__WORK ITEM__
Within the data that follows, set down exactly the lines from the one containing "# tower top" through the one containing "# Crossarm: two", both ends included.

__LISTED RECORDS__
◇ ◇ ◇ ◇ ◇

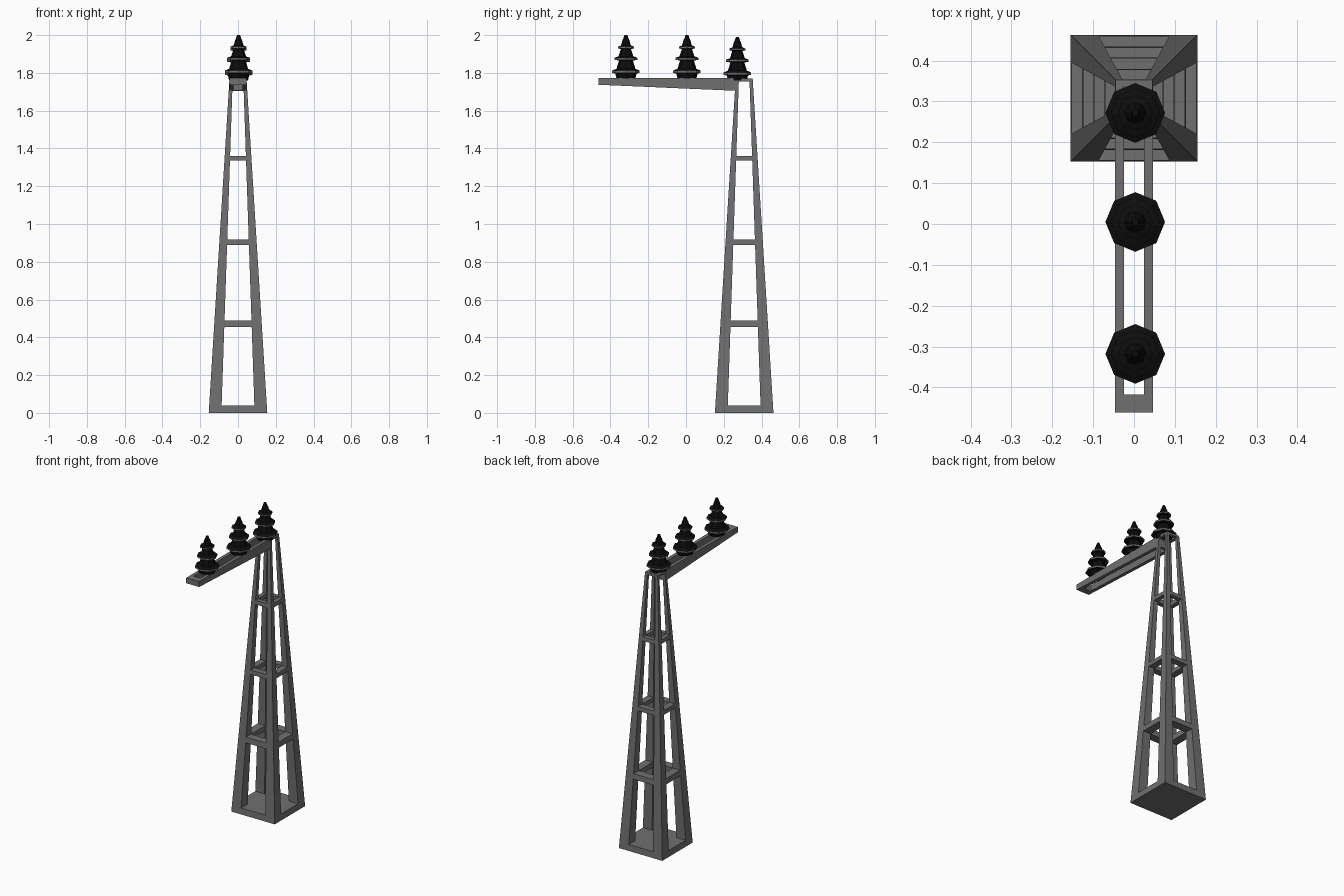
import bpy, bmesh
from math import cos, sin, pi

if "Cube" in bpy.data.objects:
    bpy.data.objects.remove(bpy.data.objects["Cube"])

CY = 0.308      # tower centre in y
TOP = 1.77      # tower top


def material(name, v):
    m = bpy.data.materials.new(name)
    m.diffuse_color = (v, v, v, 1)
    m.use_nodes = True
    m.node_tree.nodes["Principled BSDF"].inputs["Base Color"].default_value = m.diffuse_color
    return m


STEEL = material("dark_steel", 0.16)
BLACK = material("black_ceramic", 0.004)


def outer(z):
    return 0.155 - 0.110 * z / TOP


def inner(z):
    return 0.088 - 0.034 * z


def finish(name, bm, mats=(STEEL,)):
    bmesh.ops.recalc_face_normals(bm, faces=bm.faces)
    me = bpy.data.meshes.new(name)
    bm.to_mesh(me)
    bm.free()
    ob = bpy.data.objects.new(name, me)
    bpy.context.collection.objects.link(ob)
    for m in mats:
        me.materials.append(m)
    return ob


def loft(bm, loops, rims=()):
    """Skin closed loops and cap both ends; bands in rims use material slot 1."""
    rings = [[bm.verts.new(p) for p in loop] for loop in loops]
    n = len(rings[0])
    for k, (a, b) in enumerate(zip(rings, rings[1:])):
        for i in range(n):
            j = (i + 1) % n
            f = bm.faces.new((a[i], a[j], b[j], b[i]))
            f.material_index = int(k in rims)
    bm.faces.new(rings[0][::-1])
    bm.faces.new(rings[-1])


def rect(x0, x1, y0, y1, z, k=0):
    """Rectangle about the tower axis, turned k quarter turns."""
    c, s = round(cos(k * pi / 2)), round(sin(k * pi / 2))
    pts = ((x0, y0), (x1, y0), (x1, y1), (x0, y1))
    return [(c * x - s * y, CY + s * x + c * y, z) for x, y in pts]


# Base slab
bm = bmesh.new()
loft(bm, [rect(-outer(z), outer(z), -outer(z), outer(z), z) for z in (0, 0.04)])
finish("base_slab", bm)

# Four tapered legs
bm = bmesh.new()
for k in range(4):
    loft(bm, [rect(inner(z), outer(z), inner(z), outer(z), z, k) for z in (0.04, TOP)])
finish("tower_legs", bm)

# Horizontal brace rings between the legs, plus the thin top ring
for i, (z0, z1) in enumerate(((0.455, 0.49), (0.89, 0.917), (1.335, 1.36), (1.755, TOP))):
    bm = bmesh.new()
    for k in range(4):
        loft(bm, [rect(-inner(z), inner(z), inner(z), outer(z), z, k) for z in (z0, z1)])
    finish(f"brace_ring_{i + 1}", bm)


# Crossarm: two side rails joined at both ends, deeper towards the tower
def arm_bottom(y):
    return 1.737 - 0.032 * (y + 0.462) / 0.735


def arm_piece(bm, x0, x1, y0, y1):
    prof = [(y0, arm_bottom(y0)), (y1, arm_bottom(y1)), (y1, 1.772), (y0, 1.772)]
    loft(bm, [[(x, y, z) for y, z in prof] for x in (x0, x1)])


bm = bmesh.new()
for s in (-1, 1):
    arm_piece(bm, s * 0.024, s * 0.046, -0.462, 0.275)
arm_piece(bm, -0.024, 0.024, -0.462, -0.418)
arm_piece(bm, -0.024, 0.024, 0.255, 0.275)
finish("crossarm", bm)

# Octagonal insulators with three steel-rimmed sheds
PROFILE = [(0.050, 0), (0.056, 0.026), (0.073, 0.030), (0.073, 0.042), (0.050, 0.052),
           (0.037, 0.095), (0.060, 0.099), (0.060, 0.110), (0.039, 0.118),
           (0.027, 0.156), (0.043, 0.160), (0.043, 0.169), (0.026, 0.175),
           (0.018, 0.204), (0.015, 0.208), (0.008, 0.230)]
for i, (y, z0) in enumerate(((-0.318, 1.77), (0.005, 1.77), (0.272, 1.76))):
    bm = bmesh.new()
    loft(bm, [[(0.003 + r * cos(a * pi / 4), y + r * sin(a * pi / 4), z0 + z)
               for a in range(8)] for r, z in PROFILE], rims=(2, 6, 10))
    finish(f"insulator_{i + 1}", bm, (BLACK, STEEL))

◇ ◇ ◇ ◇ ◇

__YOUR SOLUTION__
TOP = 1.77      # tower top


def material(name, v):
    m = bpy.data.materials.new(name)
    m.diffuse_color = (v, v, v, 1)
    m.use_nodes = True
    m.node_tree.nodes["Principled BSDF"].inputs["Base Color"].default_value = m.diffuse_color
    return m


STEEL = material("dark_steel", 0.16)
BLACK = material("black_ceramic", 0.004)


def outer(z):
    return 0.155 - 0.110 * z / TOP


def inner(z):
    return 0.088 - 0.034 * z


def finish(name, bm, mats=(STEEL,)):
    bmesh.ops.recalc_face_normals(bm, faces=bm.faces)
    me = bpy.data.meshes.new(name)
    bm.to_mesh(me)
    bm.free()
    ob = bpy.data.objects.new(name, me)
    bpy.context.collection.objects.link(ob)
    for m in mats:
        me.materials.append(m)
    return ob


def loft(bm, loops, rims=()):
    """Skin closed loops and cap both ends; bands in rims use material slot 1."""
    rings = [[bm.verts.new(p) for p in loop] for loop in loops]
    n = len(rings[0])
    for k, (a, b) in enumerate(zip(rings, rings[1:])):
        for i in range(n):
            j = (i + 1) % n
            f = bm.faces.new((a[i], a[j], b[j], b[i]))
            f.material_index = int(k in rims)
    bm.faces.new(rings[0][::-1])
    bm.faces.new(rings[-1])


def rect(x0, x1, y0, y1, z, k=0):
    """Rectangle about the tower axis, turned k quarter turns."""
    c, s = round(cos(k * pi / 2)), round(sin(k * pi / 2))
    pts = ((x0, y0), (x1, y0), (x1, y1), (x0, y1))
    return [(c * x - s * y, CY + s * x + c * y, z) for x, y in pts]


# Base slab
bm = bmesh.new()
loft(bm, [rect(-outer(z), outer(z), -outer(z), outer(z), z) for z in (0, 0.04)])
finish("base_slab", bm)

# Four tapered legs
bm = bmesh.new()
for k in range(4):
    loft(bm, [rect(inner(z), outer(z), inner(z), outer(z), z, k) for z in (0.04, TOP)])
finish("tower_legs", bm)

# Horizontal brace rings between the legs, plus the thin top ring
for i, (z0, z1) in enumerate(((0.455, 0.49), (0.89, 0.917), (1.335, 1.36), (1.755, TOP))):
    bm = bmesh.new()
    for k in range(4):
        loft(bm, [rect(-inner(z), inner(z), inner(z), outer(z), z, k) for z in (z0, z1)])
    finish(f"brace_ring_{i + 1}", bm)


# Crossarm: two side rails joined at both ends, deeper towards the tower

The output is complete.